Sea urchins were not included in the national Status of Key Australian Fish Stocks report 2014, but their status has been assessed by The Victorian Fisheries Authority at the Victorian state scale. 

Annual catch

Sector

Victorian Catch: white sea urchin

Victorian Catch: black sea urchin

Commercial (2015/16 fishing year)

*

7 tonnes

Recreational (data from 2000/01 national survey)

none known

none known

Indigenous (i.e. 2015/16 customary fishing permits)

0 tonnes

0 tonnes

Estimated total

*

7 tonnes

*The Victorian Fisheries Authority does not release catch information derived from less than 5 commercial licence holders, to protect commercial confidentiality

Stock status

The table below summarises and explains the status and management of sea urchins based on: 

  1. Stock status: assessment of the status of black and white sea urchins in Victoria as at 2014 by Fisheries Victoria. Read more here about the status of Victorian sea urchin stocks in the Sea Urchin Fishery Baseline Management Arrangements report.
  2. Management settings: overview of current management arrangements in Victorian waters, including any recent changes that may affect stock status.
  3. Risk management category: The Victorian Fisheries Authority's overall, qualitative assessment of current risk to stock status in Victorian waters taking into account management arrangements, based on the best information currently available:

    Red Red - current management measures may not be sufficient to prevent stock depletion
    Amber Amber - current management measures expected to mitigate risk of stock depletion
    Green Green - stock status not of concern under current management

The stock status classification, management settings and risk management category for white and black sea urchins are all at the scale of Victorian waters. Stock status is based only on sustainability. Management settings and risk management category also consider the steps taken to address stock status. 

Management settings are also influenced by social and economic factors, and can take some time to affect a stock's status.

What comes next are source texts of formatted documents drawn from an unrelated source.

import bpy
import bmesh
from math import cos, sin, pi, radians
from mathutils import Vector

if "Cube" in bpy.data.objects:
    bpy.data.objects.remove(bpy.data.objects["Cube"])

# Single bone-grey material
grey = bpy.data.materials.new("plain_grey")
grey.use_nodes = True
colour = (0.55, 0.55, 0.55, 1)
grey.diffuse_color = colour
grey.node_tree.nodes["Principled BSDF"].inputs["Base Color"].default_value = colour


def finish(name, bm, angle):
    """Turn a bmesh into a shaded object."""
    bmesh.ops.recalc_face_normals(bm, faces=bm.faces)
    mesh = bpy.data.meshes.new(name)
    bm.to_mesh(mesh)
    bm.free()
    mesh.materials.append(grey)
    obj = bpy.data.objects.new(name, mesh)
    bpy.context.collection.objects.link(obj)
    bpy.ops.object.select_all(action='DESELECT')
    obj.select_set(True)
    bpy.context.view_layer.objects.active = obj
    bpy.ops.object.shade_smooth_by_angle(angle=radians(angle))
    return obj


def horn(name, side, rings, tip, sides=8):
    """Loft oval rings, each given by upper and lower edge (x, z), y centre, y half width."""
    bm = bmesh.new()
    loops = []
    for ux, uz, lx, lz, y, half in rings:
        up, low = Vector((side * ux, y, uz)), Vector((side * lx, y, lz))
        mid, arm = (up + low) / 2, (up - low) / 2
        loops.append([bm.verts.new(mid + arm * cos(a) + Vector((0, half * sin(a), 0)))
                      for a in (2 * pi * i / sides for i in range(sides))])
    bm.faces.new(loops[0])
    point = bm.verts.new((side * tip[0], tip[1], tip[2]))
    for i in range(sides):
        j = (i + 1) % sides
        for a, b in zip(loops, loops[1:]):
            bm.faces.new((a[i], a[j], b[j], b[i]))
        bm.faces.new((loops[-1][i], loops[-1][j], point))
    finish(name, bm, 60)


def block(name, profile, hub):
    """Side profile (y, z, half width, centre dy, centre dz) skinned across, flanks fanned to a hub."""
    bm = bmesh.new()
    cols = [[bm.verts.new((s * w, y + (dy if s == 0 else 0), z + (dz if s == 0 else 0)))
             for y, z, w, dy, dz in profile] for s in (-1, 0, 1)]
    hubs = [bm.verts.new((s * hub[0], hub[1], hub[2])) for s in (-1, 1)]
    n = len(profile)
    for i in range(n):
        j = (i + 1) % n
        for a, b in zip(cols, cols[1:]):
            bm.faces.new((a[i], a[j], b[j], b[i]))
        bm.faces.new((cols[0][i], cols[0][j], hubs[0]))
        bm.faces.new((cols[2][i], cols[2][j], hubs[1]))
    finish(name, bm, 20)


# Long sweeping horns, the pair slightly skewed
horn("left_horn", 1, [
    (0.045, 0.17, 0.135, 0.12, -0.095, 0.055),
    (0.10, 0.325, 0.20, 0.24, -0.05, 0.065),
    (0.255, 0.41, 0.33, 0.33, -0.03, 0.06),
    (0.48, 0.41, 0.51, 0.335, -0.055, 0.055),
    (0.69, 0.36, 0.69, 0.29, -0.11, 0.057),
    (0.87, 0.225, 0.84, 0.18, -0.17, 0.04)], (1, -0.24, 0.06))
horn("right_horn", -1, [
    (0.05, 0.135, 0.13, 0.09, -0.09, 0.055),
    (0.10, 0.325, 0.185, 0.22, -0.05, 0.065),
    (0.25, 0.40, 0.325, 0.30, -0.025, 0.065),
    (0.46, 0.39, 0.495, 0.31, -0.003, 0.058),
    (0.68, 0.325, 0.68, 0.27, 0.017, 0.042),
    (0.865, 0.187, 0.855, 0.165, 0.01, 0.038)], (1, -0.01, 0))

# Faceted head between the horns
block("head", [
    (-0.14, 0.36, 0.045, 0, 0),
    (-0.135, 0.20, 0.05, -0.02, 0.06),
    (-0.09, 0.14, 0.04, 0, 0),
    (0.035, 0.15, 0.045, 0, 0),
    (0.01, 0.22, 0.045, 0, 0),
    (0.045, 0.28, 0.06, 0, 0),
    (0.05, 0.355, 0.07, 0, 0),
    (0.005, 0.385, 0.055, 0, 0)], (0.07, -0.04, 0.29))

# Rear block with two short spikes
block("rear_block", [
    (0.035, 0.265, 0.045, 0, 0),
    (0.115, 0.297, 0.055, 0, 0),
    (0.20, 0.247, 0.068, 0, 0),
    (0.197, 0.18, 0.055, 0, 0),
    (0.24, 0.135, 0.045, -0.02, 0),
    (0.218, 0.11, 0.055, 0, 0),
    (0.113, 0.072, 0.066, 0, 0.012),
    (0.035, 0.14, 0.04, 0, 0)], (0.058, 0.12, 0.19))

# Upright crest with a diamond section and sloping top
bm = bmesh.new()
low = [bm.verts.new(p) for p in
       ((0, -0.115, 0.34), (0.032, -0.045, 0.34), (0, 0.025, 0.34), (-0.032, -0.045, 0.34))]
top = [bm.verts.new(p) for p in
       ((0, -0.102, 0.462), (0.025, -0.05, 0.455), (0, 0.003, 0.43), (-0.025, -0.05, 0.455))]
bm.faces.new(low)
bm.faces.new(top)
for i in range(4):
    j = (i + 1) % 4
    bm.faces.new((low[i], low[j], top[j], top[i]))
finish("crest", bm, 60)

This can depend on biological and environmental factors as well as the type and level of management changes implemented.

White sea urchin

Stock status (2001-2013 data)

Key management settings

Risk management category

Classification:

undefined

Commercial harvest is predominantly managed by limited entry licensing, a total allowable commercial catch (TACC) and gear restrictions, while recreational fishers are subject to bag limits and some restrictions to fishing locations.

The new licensing framework for the commercial sea urchin fishery was introduced in 2015, including a conservative TACC.

Read more detail here about the fishing methods and rules for sea urchins in Victoria.

Read more here about baseline management arrangements for the Victorian sea urchin fishery.

Green

Evidence:

Collectively, the following data provide evidence that this stock  is undefined. 

While stock status assessment is constrained by data availability, FV is not aware of information that indicates stock status concerns

Basis for stock status classification

Biomass assessment

The assessment concluded that there was insufficient information available to confidently classify the status of this stock.

Fishing pressure assessment

The assessment concluded that there was insufficient information available to confidently classify the status of this stock.

Black sea urchin

Stock status (2001-2013 data)

Key management settings

Risk management category

Classification:

undefined

Commercial harvest is predominantly managed by limited entry licensing, a total allowable commercial catch (TACC) and gear restrictions, while recreational fishers are subject to bag limits and some restrictions to fishing locations.

The new licensing framework for the commercial sea urchin fishery was introduced in 2015, including a conservative TACC.

Read more detail here about the fishing methods and rules for sea urchins in Victoria.

Read more here about baseline management arrangements for the Victorian sea urchin fishery.

Green

Evidence:

Collectively, the following data provide evidence that this stock  is undefined. 

  • fishery dependent data: commercial catch
  • fishery independent data: surveys

While stock status assessment is constrained by data availability, FV is not aware of information that indicates stock status concerns